In the minutes of its most recent meeting, released Tuesday, the Reserve Bank of Australia said it was concerned about the impact of a rising Australian dollar, noting "an appreciating exchange rate could complicate progress in activity rebalancing towards the non-mining sectors of the economy." The RBA also noted that low inflation could allow it to cut interest rates further. At the April 5 meeting, the RBA had kept rates steady at a record low 2.0 percent.
Goldman Sachs analysts said in a note that the minutes did not provide a strong signal for a near term rate cut, but they added that it is too early to rule out a potential cut in May altogether, "given the upward pressure on the Aussie dollar and related downward risks to growth and inflation."
The Japanese yen, which touched levels under 108 against the dollar in the previous session, advanced late in the session. As of 2:50 p.m. HK/SIN time, after the Japan market close, the dollar/yen pair traded at 108.77, after reaching as high as 109.20 earlier.
Major Japanese exporters saw a rebound in their stock prices, with automakers Toyota, Nissan and Honda adding between 3.57 and 4.46 percent. Shares of Sony rebounded 6.49 percent. Shares of exporters, which typically benefit from a weaker yen, had tumbled in the previous session after reports said some manufacturers were affected by the earthquakes that struck Kyushu island in the south of Japan last week, causing sizable damage.
Reuters reported that Sony and Honda have said their affected production plants in the region will remain suspended for the time being.
In a media statement on Sunday, Toyota said it would suspend production on its vehicle assembly lines in stages, between April 18 and April 23, due to supply shortages resulting from the quakes.
Analysts didn't expect broader damage to Japan's economy.
Marcel Thieliant, a senior Japan economist at Capital Economics, said in a morning note, "the scale of damage does not appear huge and production shutdowns by major manufacturers should be reversed before long."
But Thieliant added that in the short term, the impact of the disaster would also be felt outside of the Kumamoto prefecture.
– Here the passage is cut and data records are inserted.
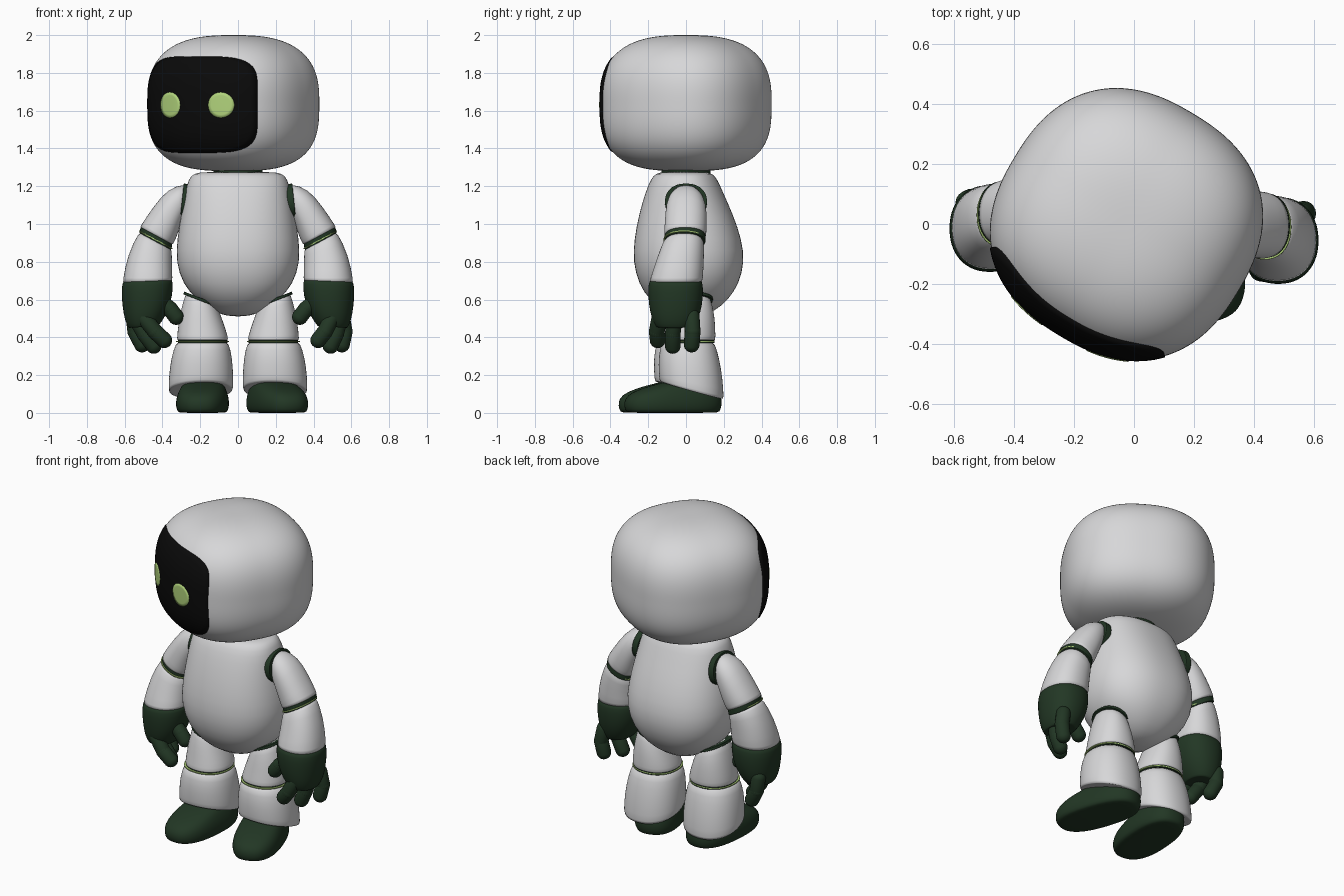
import bpy, bmesh, math
from mathutils import Vector, Matrix

if "Cube" in bpy.data.objects:
    bpy.data.objects.remove(bpy.data.objects["Cube"])


def material(name, r, g, b):
    m = bpy.data.materials.new(name)
    m.use_nodes = True
    m.diffuse_color = (r, g, b, 1)
    bsdf = m.node_tree.nodes["Principled BSDF"]
    bsdf.inputs["Base Color"].default_value = (r, g, b, 1)
    bsdf.inputs["Roughness"].default_value = 0.6
    return m


WHITE = material("shell_white", 0.68, 0.68, 0.69)
GREEN = material("dark_green", 0.016, 0.038, 0.018)
BLACK = material("visor_black", 0.003, 0.003, 0.003)
LIME = material("lime", 0.44, 0.65, 0.2)


def finish(name, bm, mat, levels=0):
    bmesh.ops.recalc_face_normals(bm, faces=bm.faces)
    me = bpy.data.meshes.new(name)
    bm.to_mesh(me)
    bm.free()
    me.materials.append(mat)
    me.shade_smooth()
    ob = bpy.data.objects.new(name, me)
    bpy.context.collection.objects.link(ob)
    if levels:
        mod = ob.modifiers.new("smooth", "SUBSURF")
        mod.levels = mod.render_levels = levels
    return ob


def spow(v, p):
    return math.copysign(abs(v) ** p, v)


def loft(name, rings, mat, side=1, dy=0, n=2.2, seg=28):
    """Each ring: inner x, z, outer x, z, centre y, half depth, optional z slope along y."""
    bm = bmesh.new()
    rows = []
    for x0, z0, x1, z1, yc, ry, *slope in rings:
        row = []
        for i in range(seg):
            a = math.tau * i / seg
            c, s = spow(math.cos(a), 2 / n), spow(math.sin(a), 2 / n)
            t = (c + 1) / 2
            z = z0 + (z1 - z0) * t + (slope[0] if slope else 0) * ry * s
            row.append(bm.verts.new((side * (x0 + (x1 - x0) * t), yc + dy + ry * s, z)))
        rows.append(row)
    for lo, hi in zip(rows, rows[1:]):
        for i in range(seg):
            j = (i + 1) % seg
            bm.faces.new((lo[i], lo[j], hi[j], hi[i]))
    bm.faces.new(rows[0])
    bm.faces.new(rows[-1])
    return finish(name, bm, mat, 1)


def shrink(ring, k):
    """Scale a ring about its own centre."""
    x0, z0, x1, z1, yc, ry, *rest = ring
    cx, cz = (x0 + x1) / 2, (z0 + z1) / 2
    return (cx + (x0 - cx) * k, cz + (z0 - cz) * k, cx + (x1 - cx) * k,
            cz + (z1 - cz) * k, yc, ry * k, *rest)


def shift(ring, dx, dz):
    x0, z0, x1, z1, *rest = ring
    return (x0 + dx, z0 + dz, x1 + dx, z1 + dz, *rest)


def segment(name, rings, mat, side, dy):
    """Limb piece with softly rounded ends."""
    first, last = rings[0], rings[-1]
    full = [shrink(first, 0.8), shrink(first, 0.96)] + rings[1:-1]
    full += [last, shrink(last, 0.95), shrink(last, 0.8)]
    return loft(name, full, mat, side, dy)


def band(name, ring, k, dx, dz, mat, side, dy):
    """Thin slab filling a joint."""
    a, b = shrink(ring, k), shift(shrink(ring, k), dx, dz)
    return loft(name, [shrink(a, 0.9), a, a, b, b, shrink(b, 0.9)], mat, side, dy)


def finger(name, pts, r, side, dy, curl):
    """Chain of capsules, each a sphere pulled apart; curl bends the tip inwards."""
    bm = bmesh.new()
    pts = [Vector((side * (x - curl * (0.5 - z)), y + dy, z)) for x, y, z in pts]
    for a, b in zip(pts, pts[1:]):
        turn = (b - a).to_track_quat("Z", "Y")
        old = set(bm.verts)
        bmesh.ops.create_uvsphere(bm, u_segments=20, v_segments=13, radius=r)
        for v in bm.verts:
            if v not in old:
                v.co = (b if v.co.z > 0 else a) + turn @ v.co
    return finish(name, bm, GREEN)


# Head: rounded box turned to its right
HX, HY, HZ, HN = 0.435, 0.43, 0.36, 2.4
TURN = Matrix.Translation((-0.025, 0, 1.64)) @ Matrix.Rotation(math.radians(-31), 4, "Z")


def z_power(z):
    return 2.7 if z > 0 else 3.0


bm = bmesh.new()
bmesh.ops.create_icosphere(bm, subdivisions=6, radius=1)
for v in bm.verts:
    m = z_power(v.co.z)
    f = (abs(v.co.x) ** HN + abs(v.co.y) ** HN) ** (m / HN) + abs(v.co.z) ** m
    v.co *= f ** (-1 / m)
    v.co = Vector((v.co.x * HX, v.co.y * HY, v.co.z * HZ))
finish("head", bm, WHITE).matrix_world = TURN


def face_patch(name, cx, cz, rx, rz, power, lift, mat, seg=96, steps=14):
    """Thin plate that follows the front of the head."""
    bm = bmesh.new()
    rows = []
    for k in range(1, steps + 2):
        r, scale = (k / steps, lift) if k <= steps else (1.0, 0.985)
        row = []
        for i in range(seg):
            c, s = math.cos(math.tau * i / seg), math.sin(math.tau * i / seg)
            reach = r * (abs(c) ** power + abs(s) ** power) ** (-1 / power)
            x, z = cx + rx * reach * c, cz + rz * reach * s
            m = z_power(z)
            left = (1 - abs(z / HZ) ** m) ** (HN / m) - abs(x / HX) ** HN
            row.append(bm.verts.new(Vector((x, -HY * max(left, 0) ** (1 / HN), z)) * scale))
        rows.append(row)
    bm.faces.new(rows[0])
    for lo, hi in zip(rows, rows[1:]):
        for i in range(seg):
            j = (i + 1) % seg
            bm.faces.new((lo[i], lo[j], hi[j], hi[i]))
    finish(name, bm, mat).matrix_world = TURN


face_patch("visor", -0.005, -0.008, 0.34, 0.253, 4.2, 1.01, BLACK)
face_patch("left_eye", 0.17, -0.01, 0.068, 0.067, 2, 1.016, LIME, 32, 4)
face_patch("right_eye", -0.135, -0.01, 0.068, 0.067, 2, 1.016, LIME, 32, 4)

# Torso and neck
torso = [(0.51, 0.05, 0.02, 0.05), (0.535, 0.13, 0.02, 0.13), (0.6, 0.22, 0.015, 0.21),
         (0.68, 0.292, 0.015, 0.265), (0.8, 0.33, 0.015, 0.297), (0.92, 0.323, 0.01, 0.285),
         (1.05, 0.302, 0, 0.25), (1.17, 0.28, -0.01, 0.205), (1.24, 0.262, -0.01, 0.175),
         (1.268, 0.235, -0.01, 0.15), (1.276, 0.18, -0.01, 0.11)]
loft("torso", [(-r, z, r, z, yc, ry) for z, r, yc, ry in torso], WHITE, n=2.3, seg=40)
loft("neck", [(-0.13, z, 0.13, z, 0, 0.13) for z in (1.24, 1.26, 1.31, 1.33)], GREEN, n=2)

# Limb cross-sections
upper_arm = [(0.288, 1.03, 0.28, 1.215, 0, 0.09), (0.305, 0.99, 0.37, 1.19, 0, 0.108),
             (0.325, 0.93, 0.45, 1.09, 0, 0.112), (0.344, 0.89, 0.52, 0.985, -0.005, 0.113)]
forearm = [(0.345, 0.865, 0.528, 0.962, -0.01, 0.113), (0.35, 0.79, 0.585, 0.84, -0.03, 0.125),
           (0.345, 0.70, 0.613, 0.69, -0.053, 0.143)]
glove = [(0.34, 0.71, 0.618, 0.70, -0.055, 0.147), (0.343, 0.66, 0.618, 0.64, -0.055, 0.148),
         (0.355, 0.58, 0.612, 0.56, -0.055, 0.142), (0.385, 0.51, 0.6, 0.49, -0.058, 0.125),
         (0.42, 0.46, 0.58, 0.45, -0.06, 0.1)]
shoulder = (0.272, 1.02, 0.252, 1.21, 0, 0.112)
thigh = [(0.11, 0.575, 0.28, 0.64, 0.02, 0.11), (0.085, 0.5, 0.305, 0.54, 0.02, 0.127),
         (0.06, 0.43, 0.32, 0.44, 0.015, 0.136), (0.05, 0.385, 0.325, 0.385, 0.01, 0.142)]
shin = [(0.042, 0.375, 0.335, 0.375, 0.005, 0.148), (0.03, 0.29, 0.355, 0.29, 0.01, 0.162),
        (0.024, 0.2, 0.366, 0.2, 0.02, 0.17, -0.12), (0.024, 0.125, 0.37, 0.115, 0.025, 0.172, -0.28)]
foot = [(0.0, 0.115, -0.075, 0.235), (0.004, 0.13, -0.075, 0.255), (0.035, 0.14, -0.075, 0.266),
        (0.075, 0.138, -0.073, 0.264), (0.11, 0.128, -0.06, 0.24), (0.145, 0.112, -0.02, 0.175),
        (0.175, 0.09, 0.03, 0.1)]
fingers = {"thumb": [(0.42, -0.09, 0.6), (0.36, -0.1, 0.55), (0.328, -0.1, 0.508)],
           "front_finger": [(0.5, -0.14, 0.51), (0.46, -0.155, 0.43), (0.425, -0.15, 0.385)],
           "middle_finger": [(0.54, -0.06, 0.5), (0.52, -0.07, 0.42), (0.49, -0.07, 0.355)],
           "back_finger": [(0.55, 0.03, 0.51), (0.565, 0.035, 0.43), (0.55, 0.03, 0.362)]}

for label, s, arm_y, leg_y, curl, foot_x, yaw in (
        ("left", 1, 0, 0.005, 0, 0.208, 18), ("right", -1, 0.04, -0.02, 0.3, -0.188, -4)):
    # Arm
    band(label + "_shoulder_ring", shoulder, 1, 0.035, 0.005, GREEN, s, arm_y)
    segment(label + "_upper_arm", upper_arm, WHITE, s, arm_y)
    band(label + "_elbow_joint", upper_arm[-1], 0.96, 0.006, -0.03, GREEN, s, arm_y)
    band(label + "_elbow_ring", forearm[0], 0.97, -0.001, 0.006, LIME, s, arm_y)
    segment(label + "_forearm", forearm, WHITE, s, arm_y)
    segment(label + "_glove", glove, GREEN, s, arm_y)
    for part, pts in fingers.items():
        finger(label + "_" + part, pts, 0.042, s, arm_y, 0 if part == "thumb" else curl)
    # Leg
    band(label + "_hip_ring", thigh[0], 1.07, 0.004, -0.014, GREEN, s, leg_y)
    segment(label + "_thigh", thigh, WHITE, s, leg_y)
    band(label + "_knee_joint", thigh[-1], 0.96, 0, -0.015, GREEN, s, leg_y)
    band(label + "_knee_ring", shin[0], 0.96, 0, 0.006, LIME, s, leg_y)
    segment(label + "_shin", shin, WHITE, s, leg_y)
    ob = loft(label + "_foot", [(-r, z, r, z, yc + 0.075, ry) for z, r, yc, ry in foot],
              GREEN, n=2.5)
    ob.location = (foot_x, -0.075 + leg_y, 0)
    ob.rotation_euler.z = math.radians(yaw)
In particular, he said the "shutdown at Toyota could reduce industrial output by up to 1.8 percent in April," adding the impact will be larger if the shutdown persisted for longer.
In South Korea, the central bank kept its base rate unchanged at 1.5 percent, in line with a Reuters poll. In a statement on its website, the Bank of Korea said it forecast the domestic economy will show "a trend of modest improvement going forward," centering around domestic demand activities.
The Korean Won strengthened against the dollar, with the pair trading down 0.83 percent at 1,133.94 as of 3:25 p.m. HK/SIN time, compared with the previous session's close at 1,143.38.